Corn snakes start out about 8-12 inches long and grow to 4-5 feet in length so will need a fairly large tank size in adulthood. With proper care Corns can live into their late teens or early 20s so this pet comes with a longer term commitment. Corn snakes tend to be very docile snakes, making them great for families or first timers. They are also “easy” to care for with environmental requirements that are a little less stringent than many other snakes and reptiles. Corn snakes eat mice, which are fairly easy to get a hold of in frozen form both from local pet stores and online sources. cornsnake1

Corn snakes can start out in a fairly small enclosure, but will graduate to at least a 40 gallon (if not more) within a couple of years. Vivariums should have a temperature gradient offering the snake a warm end at around 85 degrees and a cooler side closer to 75 with nighttime temperatures in the upper 60s. They have no specific lighting requirements, although should be offered a light cycle via natural window light or a standard lamp on a timer. Heat sources can vary depending on the temperatures in your home. A simple light on one side of the tank during the day may be enough to provide the proper gradient. If your house gets cold at night you may want to consider a ceramic heat emitter to provide heat without light interference. Some people also use heat mats underneath the warm side of the enclosure to provide heat from below. With all heat sources you will want to use thermostats and regularly check surface temperatures with a thermometer gun to ensure everything is working properly and will not burn your snake.
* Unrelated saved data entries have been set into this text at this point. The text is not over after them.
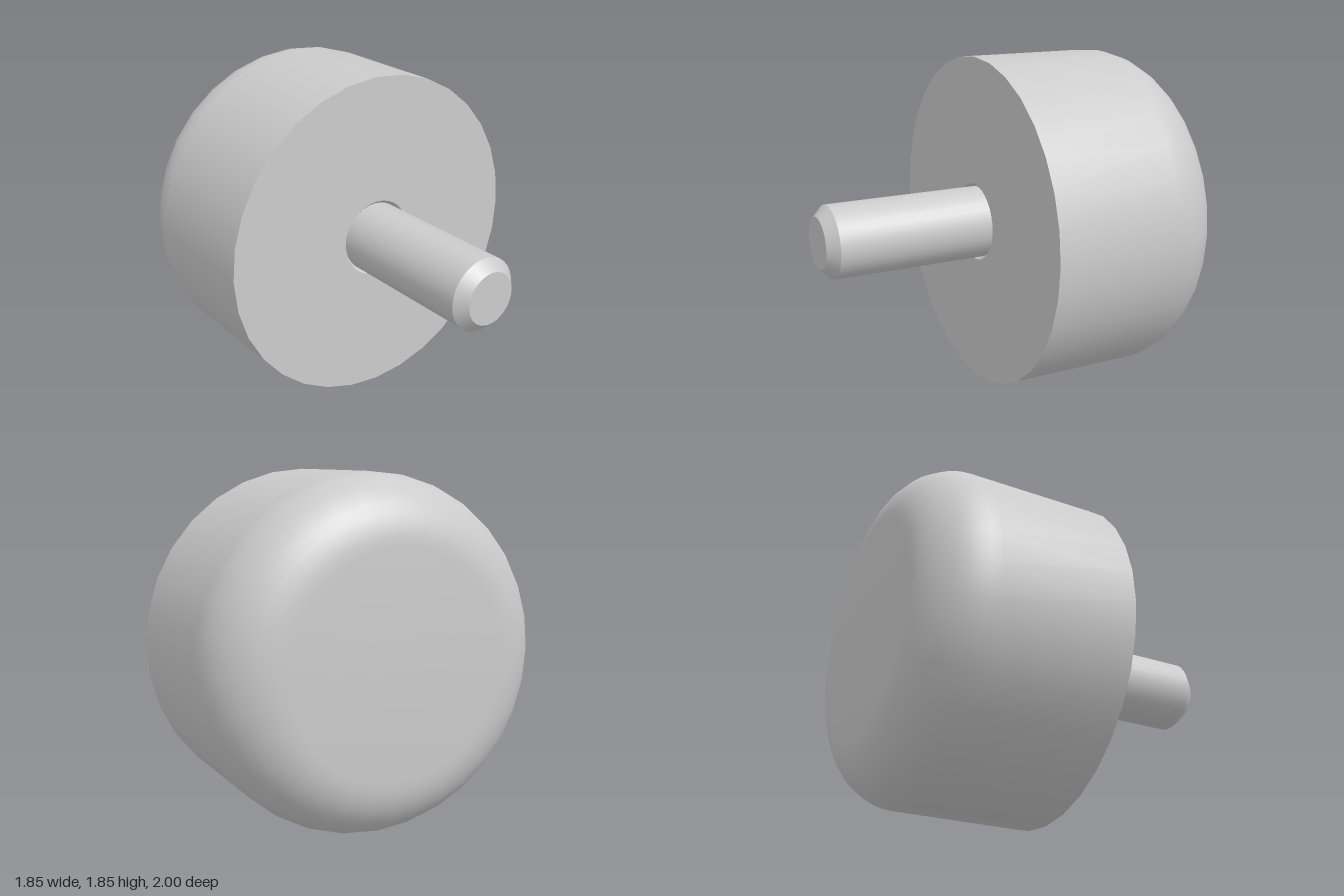
import * as THREE from 'three';
import { toCreasedNormals } from 'three/addons/utils/BufferGeometryUtils.js';

const SIDES = 32;
const RADIUS = 0.923;
const FILLET = 0.34;
const BACK = -1;
const FACE = 0.08;

// Spins an [r, z] profile, listed from back to front, around the z axis.
function turned(name, profile, material) {
  const points = profile.map(([r, z]) => new THREE.Vector2(r, z));
  const geometry = new THREE.LatheGeometry(points, SIDES).rotateX(Math.PI / 2);
  const mesh = new THREE.Mesh(toCreasedNormals(geometry, 0.5), material);
  mesh.name = name;
  return mesh;
}

export function createModel() {
  const group = new THREE.Group();
  group.name = 'bumperFoot';
  const material = new THREE.MeshStandardMaterial({ color: 0xcccccc });

  // Bumper: flat back, rounded rim, straight wall, front face with countersink
  const bumper = [[0, BACK]];
  const steps = 10;
  for (let i = 0; i <= steps; i++) {
    const a = (i / steps) * Math.PI / 2;
    bumper.push([
      RADIUS - FILLET + FILLET * Math.sin(a),
      BACK + FILLET - FILLET * Math.cos(a),
    ]);
  }
  bumper.push([RADIUS, FACE], [0.217, FACE], [0.2, FACE - 0.02]);

  // Stud: plain shaft with a chamfered tip
  const stud = [[0.2, FACE - 0.02], [0.2, 0.94], [0.143, 1], [0, 1]];

  group.add(turned('bumper', bumper, material), turned('stud', stud, material));
  for (const part of group.children) part.position.y = RADIUS;
  return group;
}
What is inside your enclosure is also very important. Corns like to burrow so providing a substrate that will allow this is very important. You will also want to choose a substrate appropriate for your home’s humidity level as some promote humidity better than others. Corns do not require high humidity like some snakes so 40-50% should suffice for proper shedding. Temperature and humidity should be monitored with a digital thermometer/hygrometer combo sitting on the substrate on each side of the enclosure.
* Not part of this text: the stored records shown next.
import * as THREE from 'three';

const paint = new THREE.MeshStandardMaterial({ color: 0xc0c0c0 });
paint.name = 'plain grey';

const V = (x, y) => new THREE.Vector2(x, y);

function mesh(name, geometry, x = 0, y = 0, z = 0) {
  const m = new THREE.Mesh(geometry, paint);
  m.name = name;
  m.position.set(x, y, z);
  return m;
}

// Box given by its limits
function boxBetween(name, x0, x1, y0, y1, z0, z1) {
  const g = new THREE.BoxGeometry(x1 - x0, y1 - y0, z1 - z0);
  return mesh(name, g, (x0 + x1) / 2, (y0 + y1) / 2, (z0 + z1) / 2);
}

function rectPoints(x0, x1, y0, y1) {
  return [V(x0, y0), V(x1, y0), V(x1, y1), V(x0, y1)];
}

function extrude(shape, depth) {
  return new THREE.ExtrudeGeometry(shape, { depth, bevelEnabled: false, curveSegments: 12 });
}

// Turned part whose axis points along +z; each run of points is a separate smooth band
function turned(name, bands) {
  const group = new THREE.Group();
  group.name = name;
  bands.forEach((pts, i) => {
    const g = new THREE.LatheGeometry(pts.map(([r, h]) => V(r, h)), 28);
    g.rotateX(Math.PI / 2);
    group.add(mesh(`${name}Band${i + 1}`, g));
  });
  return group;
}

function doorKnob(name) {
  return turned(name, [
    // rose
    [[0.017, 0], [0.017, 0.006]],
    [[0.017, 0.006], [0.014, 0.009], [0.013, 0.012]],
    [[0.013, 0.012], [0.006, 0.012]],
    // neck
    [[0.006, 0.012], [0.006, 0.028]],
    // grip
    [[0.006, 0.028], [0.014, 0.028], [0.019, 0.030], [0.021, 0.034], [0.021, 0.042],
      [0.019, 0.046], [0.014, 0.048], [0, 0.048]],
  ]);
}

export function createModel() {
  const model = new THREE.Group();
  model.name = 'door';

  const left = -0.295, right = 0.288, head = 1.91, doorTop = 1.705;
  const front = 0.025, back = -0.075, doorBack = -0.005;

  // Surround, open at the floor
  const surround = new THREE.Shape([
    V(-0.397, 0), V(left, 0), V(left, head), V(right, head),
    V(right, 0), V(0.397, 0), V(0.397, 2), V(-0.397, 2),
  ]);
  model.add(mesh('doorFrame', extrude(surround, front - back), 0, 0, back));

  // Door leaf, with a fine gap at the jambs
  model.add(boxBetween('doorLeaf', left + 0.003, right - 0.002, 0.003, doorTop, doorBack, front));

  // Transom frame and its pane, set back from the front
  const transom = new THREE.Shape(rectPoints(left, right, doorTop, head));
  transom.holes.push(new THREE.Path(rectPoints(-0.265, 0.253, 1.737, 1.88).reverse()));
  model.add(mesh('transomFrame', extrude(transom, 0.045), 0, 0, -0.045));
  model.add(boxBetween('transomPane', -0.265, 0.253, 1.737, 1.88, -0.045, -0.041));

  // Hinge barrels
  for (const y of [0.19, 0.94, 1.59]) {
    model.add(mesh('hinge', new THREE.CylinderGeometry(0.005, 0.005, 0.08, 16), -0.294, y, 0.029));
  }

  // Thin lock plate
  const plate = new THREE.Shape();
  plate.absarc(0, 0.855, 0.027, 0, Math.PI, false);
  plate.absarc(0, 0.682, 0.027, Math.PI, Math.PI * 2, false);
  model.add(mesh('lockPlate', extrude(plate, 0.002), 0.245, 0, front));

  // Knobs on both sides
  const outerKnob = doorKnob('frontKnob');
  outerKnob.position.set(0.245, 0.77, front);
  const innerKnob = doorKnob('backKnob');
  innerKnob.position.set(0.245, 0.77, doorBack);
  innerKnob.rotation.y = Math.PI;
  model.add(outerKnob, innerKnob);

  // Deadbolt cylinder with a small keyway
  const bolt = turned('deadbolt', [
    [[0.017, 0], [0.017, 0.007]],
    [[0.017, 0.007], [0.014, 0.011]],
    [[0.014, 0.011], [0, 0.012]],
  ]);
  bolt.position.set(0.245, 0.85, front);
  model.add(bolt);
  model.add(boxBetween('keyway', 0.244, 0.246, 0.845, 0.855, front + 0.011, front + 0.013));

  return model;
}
Once you’ve got your enclosure basics, you can decorate! Snakes love areas to hide in and require at least one hide on each end for temperature choice. Hides can be very simple or more expensive and elaborate. They also like branches to climb, leaves and greenery and even paper towel tubes or egg cartons rotated for enrichment. All items should be reptile appropriate (no sharp edges) and cleaned prior. The enclosure should be spot cleaned each time the snake defecates and should undergo a full cleaning and substrate change every 2-3 months.
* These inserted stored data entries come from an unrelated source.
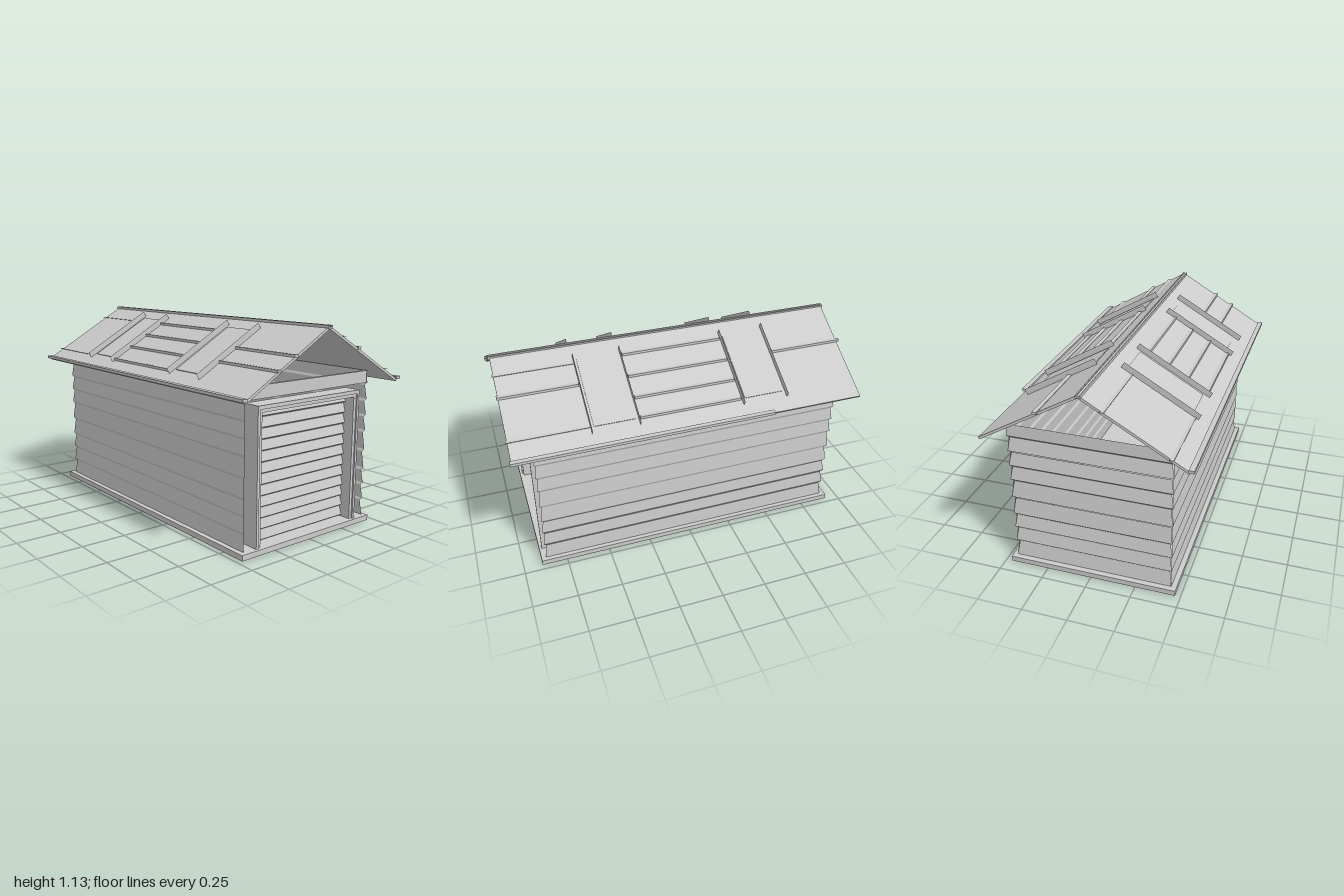
import * as THREE from 'three';

const material = new THREE.MeshStandardMaterial({ color: 0xcccccc, flatShading: true });
const sheet = new THREE.MeshStandardMaterial({ color: 0xcccccc, flatShading: true, side: THREE.DoubleSide });
const PITCH = Math.PI / 6;
const APEX = 1.131;

function box(parent, name, [w, h, d], [x, y, z]) {
  const m = new THREE.Mesh(new THREE.BoxGeometry(w, h, d), material);
  m.name = name;
  m.position.set(x, y, z);
  parent.add(m);
}

// Horizontal board edges; k = 0 at the inner top of a clapboard, 1 at its flared bottom
const leftEdge = (y, k) => [[0.435 + 0.007 * k, y, 0.86 + 0.01 * k], [0.435 + 0.007 * k, y, -0.875 - 0.015 * k]];
const rightEdge = (y, k) => leftEdge(y, k).map(([x, h, z]) => [-x, h, z]).reverse();
const backEdge = (y, k) => [1, -1].map(s => [s * (0.43 + 0.012 * k), y, -0.875 - 0.015 * k]);

// Thin sheet between a lower and an upper edge
function strip(parent, name, [a, b], [d, c]) {
  const g = new THREE.BufferGeometry();
  g.setAttribute('position', new THREE.Float32BufferAttribute([a, b, c, a, c, d].flat(), 3));
  g.computeVertexNormals();
  const m = new THREE.Mesh(g, sheet);
  m.name = name;
  parent.add(m);
}

// Flared clapboards with narrow steps between them; some steps at the back are open slits
function buildWalls() {
  const walls = new THREE.Group();
  walls.name = 'walls';
  const bottoms = [0.03, 0.13, 0.22, 0.308, 0.415, 0.525, 0.613, 0.70, 0.79];
  const openAbove = [0, 1, 3, 6];
  bottoms.forEach((y, i) => {
    const last = i === bottoms.length - 1;
    const top = last ? 0.857 : bottoms[i + 1] - 0.014;
    for (const edge of [leftEdge, rightEdge, backEdge]) {
      strip(walls, 'clapboard', edge(y, 1), edge(top, last ? 0.7 : 0));
      if (last || (edge === backEdge && openAbove.includes(i))) continue;
      strip(walls, 'clapboardStep', edge(top, 0), edge(bottoms[i + 1], 1));
    }
  });
  box(walls, 'frontHeader', [0.88, 0.067, 0.02], [0, 0.8235, 0.855]);
  return walls;
}

// Three-sided door surround
function surround(name, outX, outY, inX, inY, z0, z1) {
  const s = new THREE.Shape([
    [-outX, 0.03], [-inX, 0.03], [-inX, inY], [inX, inY],
    [inX, 0.03], [outX, 0.03], [outX, outY], [-outX, outY],
  ].map(p => new THREE.Vector2(...p)));
  const m = new THREE.Mesh(new THREE.ExtrudeGeometry(s, { depth: z1 - z0, bevelEnabled: false }), material);
  m.position.z = z0;
  m.name = name;
  return m;
}

// Slatted door, a saw-tooth profile swept across the opening
function buildDoor() {
  const door = new THREE.Group();
  door.name = 'door';
  door.add(surround('outerFrame', 0.367, 0.76, 0.352, 0.74, 0.78, 0.88));
  door.add(surround('innerFrame', 0.352, 0.74, 0.333, 0.722, 0.78, 0.872));
  const s = new THREE.Shape();
  s.moveTo(0.785, 0.03);
  for (let i = 0; i < 12; i++) {
    const y = 0.03 + i * 0.0592;
    s.lineTo(0.80, y);
    s.lineTo(0.815, y + 0.01);
  }
  s.lineTo(0.80, 0.735);
  s.lineTo(0.785, 0.735);
  const slats = new THREE.Mesh(new THREE.ExtrudeGeometry(s, { depth: 0.67, bevelEnabled: false }), material);
  slats.name = 'doorSlats';
  slats.rotation.y = -Math.PI / 2;
  slats.position.x = 0.335;
  door.add(slats);
  return door;
}

// One roof slope; side is +1 or -1, batten lists give distances from the ridge
function buildSlope(side, { middle, front, back, flatFront, flatBack, eaveBack }) {
  const slope = new THREE.Group();
  slope.name = side > 0 ? 'leftRoofSlope' : 'rightRoofSlope';

  // Pitched parts, built flat and tilted together
  const pitched = new THREE.Group();
  pitched.name = 'pitchedRoof';
  pitched.position.y = APEX;
  pitched.rotation.z = -side * PITCH;
  slope.add(pitched);
  box(pitched, 'roofPanel', [0.63, 0.014, 1.97], [side * 0.315, -0.007, 0]);

  // Roof windows: a flat pane between two thin upright cheeks
  for (const z of [-0.425, 0.425]) {
    box(pitched, 'roofWindowPane', [0.41, 0.008, 0.225], [side * 0.306, 0, z]);
    for (const e of [-1, 1]) {
      const cheek = new THREE.Mesh(new THREE.PlaneGeometry(0.475, 0.036), sheet);
      cheek.name = 'roofWindowCheek';
      cheek.position.set(side * 0.312, 0.016, z + e * 0.13);
      pitched.add(cheek);
    }
  }

  // Level battens resting on the slope, the flat ones barely above it
  const battens = (xs, h, z0, z1) => xs.forEach(x => box(slope, 'batten', [0.022, h, z1 - z0],
    [side * x, APEX - x * Math.tan(PITCH) + 0.003, (z0 + z1) / 2]));
  battens(middle, 0.014, -0.29, 0.285);
  battens(front, 0.014, 0.56, 0.992);
  battens(back, 0.014, -0.997, -0.56);
  battens(flatFront, 0.002, 0.56, 0.992);
  battens(flatBack, 0.002, -0.997, -0.56);
  box(slope, 'eaveBatten', [0.028, 0.016, 0.992 - eaveBack], [side * 0.549, 0.823, (0.992 + eaveBack) / 2]);
  return slope;
}

export function createModel() {
  const model = new THREE.Group();
  model.name = 'shed';
  box(model, 'baseSlab', [0.937, 0.03, 1.815], [-0.002, 0.015, -0.013]);
  model.add(buildWalls(), buildDoor());

  const roof = new THREE.Group();
  roof.name = 'roof';
  roof.add(buildSlope(1, {
    middle: [0.10, 0.22, 0.335, 0.44], front: [0.22], back: [0.22],
    flatFront: [0.105, 0.44], flatBack: [], eaveBack: -0.45,
  }));
  roof.add(buildSlope(-1, {
    middle: [0.12, 0.23, 0.34, 0.455], front: [0.23, 0.34], back: [],
    flatFront: [], flatBack: [0.12, 0.455], eaveBack: -0.99,
  }));
  // Ridge channel: two lips on a low base
  box(roof, 'ridgeBase', [0.026, 0.008, 1.99], [-0.005, 1.124, 0]);
  for (const x of [-0.015, 0.005]) box(roof, 'ridgeLip', [0.006, 0.016, 1.99], [x, 1.127, 0]);
  model.add(roof);
  return model;
}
Corn snakes eat mice that are sized according to the size of the snake. Live mice can injure a snake so frozen/thawed mice are preferred. Choosing an appropriately sized prey item and feeding schedule is based upon the age, weight and size of the snake. The mouse should be about 1 to 1.5 times the size of the snake’s thickest point. Typically snakes start out eating once weekly, but will go further between feedings as they age. cornsnake2

Snakes regularly shed their skin as they grow. Just prior to shedding the skin color dulls and eyes may appear blue in color. As long as housing and humidity is appropriate, snakes don’t typically require anything special to shed. If humidity levels are slightly less than ideal you may want to offer a humid hide with dampened spangnum moss or paper towel inside. If a snake sheds, but is left with “stuck shed” it is very important to see your veterinarian to help assist with safe removal and discuss how to prevent this in the future.

Snakes, like any other pet, have their own set of needs to be met. They may require feeding less often, but still require regular cleaning and maintenance, diligent monitoring and veterinary care with vet who is familiar with reptiles. If you take the time to do your research, create a proper habitat and meet the needs of your snake you can have a fascinating pet to observe and enjoy for years to come!